The Royal Rumble remains one of WWE's greatest innovations.
As the story goes, Vince McMahon wasn't too keen on Pat Patterson's idea for a 20-man Battle Royal that had wrestlers entering during timed intervals instead of working all at once. Eventually, following a one-off TV special in 1988, McMahon relented that it was genius and promoted the Rumble as a full-blown 30-man pay-per-view the next year.
Since then, the match has been tweaked and evolved naturally. There are always a few familiar spots in each Rumble; a beast-like giant is booked to throw countless cannon fodder over the top rope, there are a few surprise entrants, maybe a run in or two and WWE's announcers make bold claims about the winner headlining WrestleMania.
All of those things are practically nailed on for this year's match, but there had to be a starting point for each and every trope. After all, there's a first time for everything, and the Rumble's various traditions are no exception.

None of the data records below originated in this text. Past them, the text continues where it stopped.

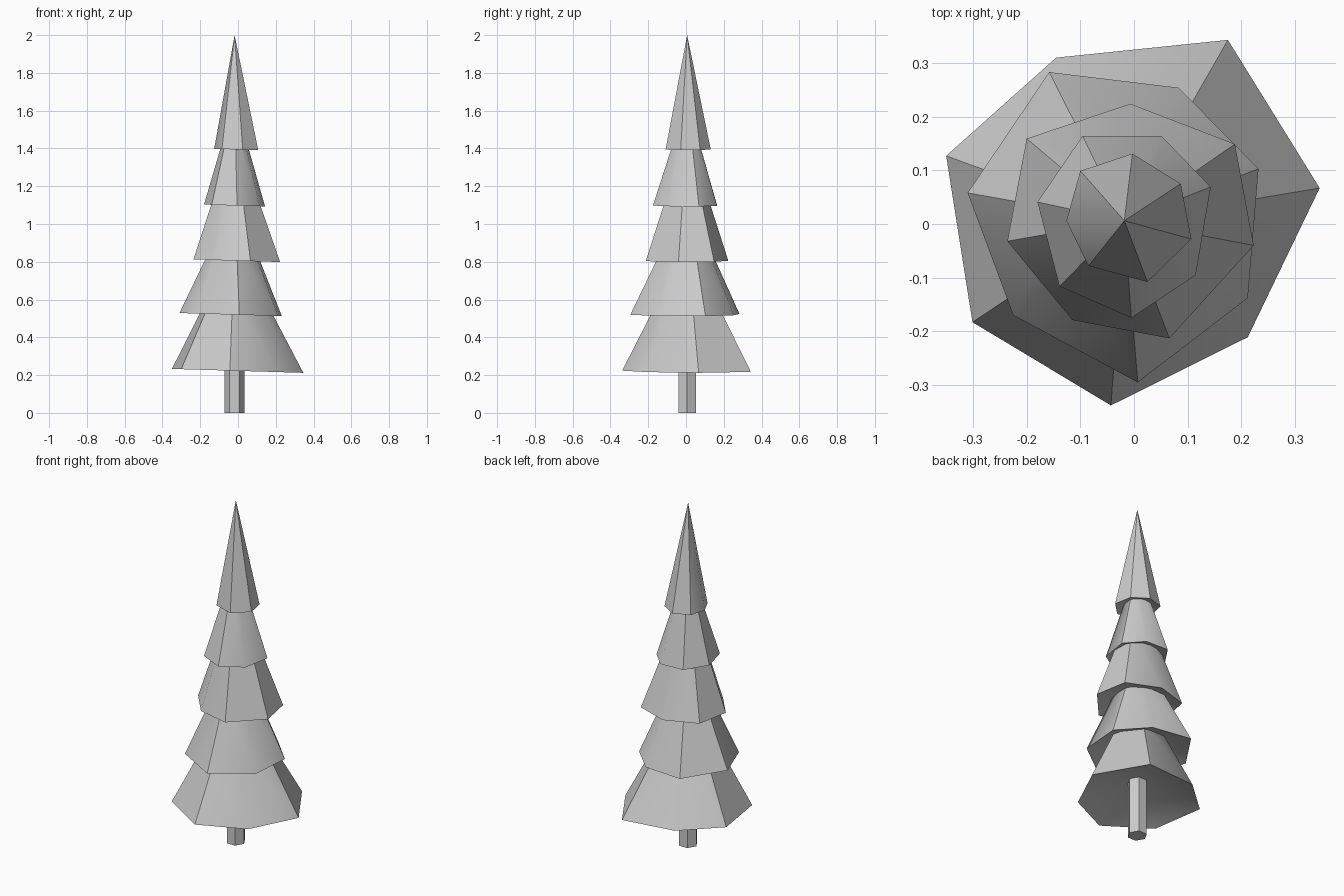
import bpy, bmesh, math
from mathutils import Vector

cube = bpy.data.objects.get("Cube")
if cube:
    bpy.data.objects.remove(cube, do_unlink=True)

AXIS = Vector((-0.018, 0.006, 0))   # the tree stands slightly off centre

grey = bpy.data.materials.new("plain grey")
grey.diffuse_color = (0.6, 0.6, 0.6, 1)
grey.use_nodes = True
grey.node_tree.nodes["Principled BSDF"].inputs["Base Color"].default_value = (0.6, 0.6, 0.6, 1)


def finish(name, bm, angle):
    bmesh.ops.recalc_face_normals(bm, faces=bm.faces)
    mesh = bpy.data.meshes.new(name)
    bm.to_mesh(mesh)
    bm.free()
    mesh.materials.append(grey)
    obj = bpy.data.objects.new(name, mesh)
    bpy.context.collection.objects.link(obj)
    bpy.ops.object.select_all(action='DESELECT')
    obj.select_set(True)
    bpy.context.view_layer.objects.active = obj
    bpy.ops.object.shade_smooth_by_angle(angle=math.radians(angle))


def fan(bm, ring, tip):
    for a, b in zip(ring, ring[1:] + ring[:1]):
        bm.faces.new((a, b, tip))


def walls(bm, low, high):
    for i in range(len(low)):
        bm.faces.new((low[i - 1], low[i], high[i], high[i - 1]))
    bm.faces.new(high)


def tier(name, rim, z, top_z, shrink):
    """Seven-sided skirt with a hollowed underside, tapering to the axis."""
    bm = bmesh.new()
    points = [Vector((x, y, z - 0.03 * (x - AXIS.x))) for x, y in rim]
    low = [bm.verts.new(p) for p in points]
    radius = sum((Vector((x, y, 0)) - AXIS).length for x, y in rim) / len(rim)
    # recessed underside
    fan(bm, low, bm.verts.new((AXIS.x, AXIS.y, z + 0.36 * radius)))
    if shrink == 0:
        fan(bm, low, bm.verts.new((AXIS.x, AXIS.y, top_z)))
    else:
        walls(bm, low, [bm.verts.new((AXIS.x + (p.x - AXIS.x) * shrink,
                                      AXIS.y + (p.y - AXIS.y) * shrink, top_z)) for p in points])
    finish(name, bm, 45)


# Trunk: six-sided post with corners towards the left and right
bm = bmesh.new()
corners = [AXIS + 0.053 * Vector((math.cos(i * math.pi / 3), math.sin(i * math.pi / 3), 0))
           for i in range(6)]
base = [bm.verts.new(c) for c in corners]
bm.faces.new(base)
walls(bm, base, [bm.verts.new((c.x, c.y, 0.42)) for c in corners])
finish("trunk", bm, 30)

# Foliage: rim height, taper at the next rim, and uneven rim corners
TIERS = [
    ("bottom_tier", 0.223, 0.56, [(-.145, .31), (.175, .343), (.346, .067), (.212, -.211),
                                  (-.043, -.338), (-.301, -.183), (-.35, .127)]),
    ("lower_tier", 0.52, 0.54, [(-.158, .283), (.083, .254), (.232, .103), (.212, -.138),
                                (.007, -.295), (-.225, -.17), (-.31, .058)]),
    ("middle_tier", 0.806, 0.57, [(-.007, .224), (.188, .149), (.223, -.04), (.066, -.213),
                                  (-.115, -.179), (-.236, -.032), (-.2, .159)]),
    ("upper_tier", 1.098, 0.47, [(-.096, .164), (.051, .164), (.143, .069), (.115, -.095),
                                 (-.005, -.175), (-.139, -.116), (-.18, .041)]),
    ("top_tier", 1.395, 0, [(-.1, .099), (-.003, .131), (.087, .075), (.107, -.028),
                            (.025, -.108), (-.085, -.078), (-.126, .006)]),
]
for i, (name, z, taper, rim) in enumerate(TIERS):
    if taper == 0:
        tier(name, rim, z, 2.0, 0)
    else:
        # continue the slope a little way up inside the tier above
        rise = TIERS[i + 1][1] - z
        extra = 0.09
        tier(name, rim, z, z + rise + extra, 1 - (1 - taper) * (rise + extra) / rise)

The question is: when did these adjustments to an already-successful formula start, and who is responsible for making them so important?